Carol Bennett (American, born 1954), "Falling Waterline," c. 2007, Graphite, acrylic, oil on Dacron sailcloth, Gift of The Contemporary Museum, Honolulu, 2011, and gift of Sharon and Thurston Twigg‑Smith, (TCM.2008.28), Copyright Carol Bennett

Carol Bennett (American, born 1954), “Falling Waterline,” c. 2007,
Graphite, acrylic, oil on Dacron sailcloth,
Gift of The Contemporary Museum, Honolulu, 2011, and gift of Sharon and Thurston Twigg‑Smith, (TCM.2008.28), Copyright Carol Bennett

What do you want audiences to feel when they look at that piece?

I want them to feel lost in it. That’s how I respond to that piece because I get lost in it because of its size.
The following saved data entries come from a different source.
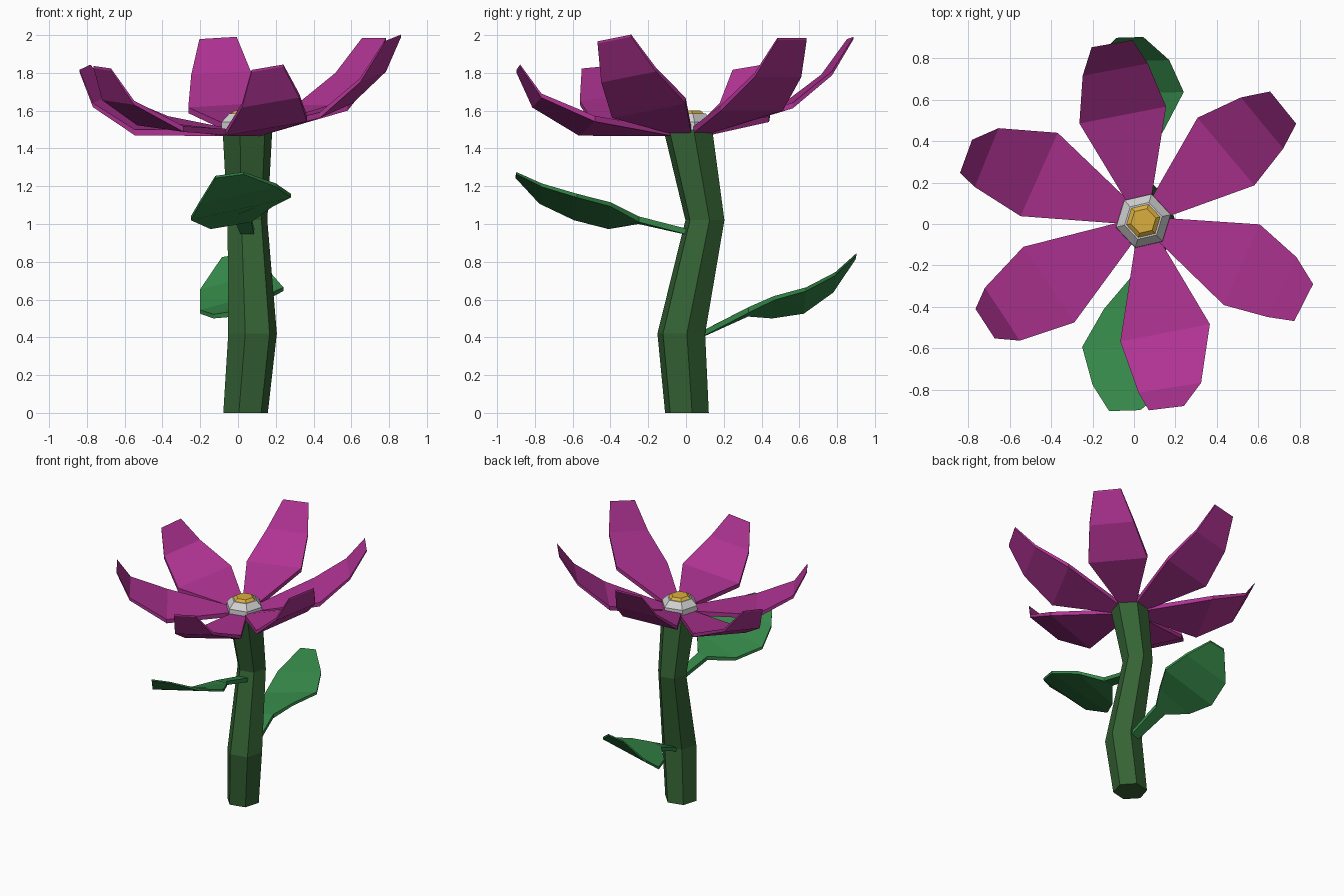
import bpy, bmesh, math
from mathutils import Vector

if "Cube" in bpy.data.objects:
    bpy.data.objects.remove(bpy.data.objects["Cube"])


def material(name, rgb):
    m = bpy.data.materials.new(name)
    m.diffuse_color = (*rgb, 1)
    m.use_nodes = True
    m.node_tree.nodes["Principled BSDF"].inputs["Base Color"].default_value = m.diffuse_color
    return m


STEM = material("stem_green", (0.035, 0.125, 0.035))
LEAF = material("leaf_green", (0.035, 0.24, 0.065))
PETAL = material("petal_magenta", (0.43, 0.033, 0.29))
WHITE = material("disc_white", (0.65, 0.65, 0.65))
YELLOW = material("disc_yellow", (0.70, 0.43, 0.05))


def loft(name, rings, mat):
    """Skin a list of equal-length point rings and cap both ends."""
    bm = bmesh.new()
    rows = [[bm.verts.new(p) for p in ring] for ring in rings]
    n = len(rows[0])
    for a, b in zip(rows, rows[1:]):
        for i in range(n):
            j = (i + 1) % n
            bm.faces.new((a[i], a[j], b[j], b[i]))
    bm.faces.new(rows[0])
    bm.faces.new(rows[-1])
    bmesh.ops.recalc_face_normals(bm, faces=bm.faces)
    me = bpy.data.meshes.new(name)
    bm.to_mesh(me)
    bm.free()
    me.materials.append(mat)
    ob = bpy.data.objects.new(name, me)
    bpy.context.collection.objects.link(ob)
    return ob


def hexagon(x, y, z, r, turn=13):
    return [(x + r * math.cos(math.radians(turn + 60 * i)),
             y + r * math.sin(math.radians(turn + 60 * i)), z) for i in range(6)]


def strip(c, side, thick):
    """Thin four-cornered section centred on c."""
    c, side, down = Vector(c), Vector(side), Vector((0, 0, -thick))
    return [c - side, c + side, c + side + down, c - side + down]


# Bent hexagonal stem
loft("stem", [hexagon(0.04, 0.005, 0, 0.121),
              hexagon(0.077, -0.025, 0.42, 0.132),
              hexagon(0.05, 0.10, 1.02, 0.108),
              hexagon(0.05, 0.01, 1.50, 0.135)], STEM)

# Flower centre: sloped white ring with a yellow button
CX, CY = 0.045, 0.015
loft("disc_ring", [hexagon(CX, CY, 1.49, 0.137),
                   hexagon(CX, CY, 1.54, 0.135),
                   hexagon(CX, CY, 1.585, 0.093)], WHITE)
loft("disc_button", [hexagon(CX, CY, 1.58, 0.09),
                     hexagon(CX, CY, 1.602, 0.062)], YELLOW)

# Petals: (radius, half width, height) rows for raised and lowered petals
RAISED = [(0.09, 0.055, 1.51), (0.52, 0.213, 1.63), (0.742, 0.16, 1.80), (0.868, 0.10, 1.985)]
LOWERED = [(0.09, 0.055, 1.50), (0.55, 0.22, 1.535), (0.815, 0.153, 1.665), (0.91, 0.085, 1.83)]
# angle, angle at the tip, rows, sideways tilt
petals = [(101, 100, RAISED, -0.06), (40, 39, RAISED, 0.0), (-24, -27, RAISED, 0.18),
          (-79, -83, LOWERED, 0.17), (214, 213, LOWERED, -0.08), (156, 160, LOWERED, -0.16)]
for k, (a0, a1, rows, tilt) in enumerate(petals):
    rings = []
    for i, (r, w, z) in enumerate(rows):
        a = math.radians(a0 + (a1 - a0) * max(0, i - 1) / 2)
        side = (-w * math.sin(a), w * math.cos(a), w * tilt if i else 0)
        rings.append(strip((CX + r * math.cos(a), CY + r * math.sin(a), z), side,
                           (0.035, 0.03, 0.022, 0.012)[i]))
    loft(f"petal_{k + 1}", rings, PETAL)

# Leaves: centre line from stalk to tip, with half width and side rise
front_leaf = [(0.055, 0.06, 0.96, 0.035, 0), (0.03, -0.25, 1.035, 0.04, 0.005),
              (0.02, -0.405, 1.055, 0.165, 0.06), (0.015, -0.585, 1.10, 0.265, 0.06),
              (0.0, -0.77, 1.17, 0.20, 0.045), (-0.045, -0.90, 1.265, 0.075, 0.01)]
back_leaf = [(0.07, 0.04, 0.41, 0.035, 0), (0.03, 0.33, 0.55, 0.045, 0.01),
             (0.01, 0.46, 0.57, 0.14, 0.048), (0.02, 0.63, 0.605, 0.22, 0.06),
             (-0.015, 0.785, 0.70, 0.185, 0.045), (-0.02, 0.90, 0.835, 0.065, 0.01)]
for name, rows in (("front_leaf", front_leaf), ("back_leaf", back_leaf)):
    loft(name, [strip((x, y, z), (w, 0.03 * w, rise), t) for (x, y, z, w, rise), t
                in zip(rows, (0.03, 0.03, 0.022, 0.02, 0.018, 0.012))], LEAF)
Everything else can just kind of float away. I think it’s kind of mesmerizing. It’s kind of like looking at a puzzle and trying to puzzle the pieces together. It’s a lot to take in in its entirety but when I look at that piece, I’m kind of compelled to look at it piece-by-piece-by-piece to see how they fit together.

What do you think about the concept of the exhibition?

I think it’s exciting, and how many museums can do that? I like that it deals with what’s unique about Hawaiʻi—our affinity and our constant exposure to the oceans and to the water and environmental concerns. It’s a good platform for artists to talk about that.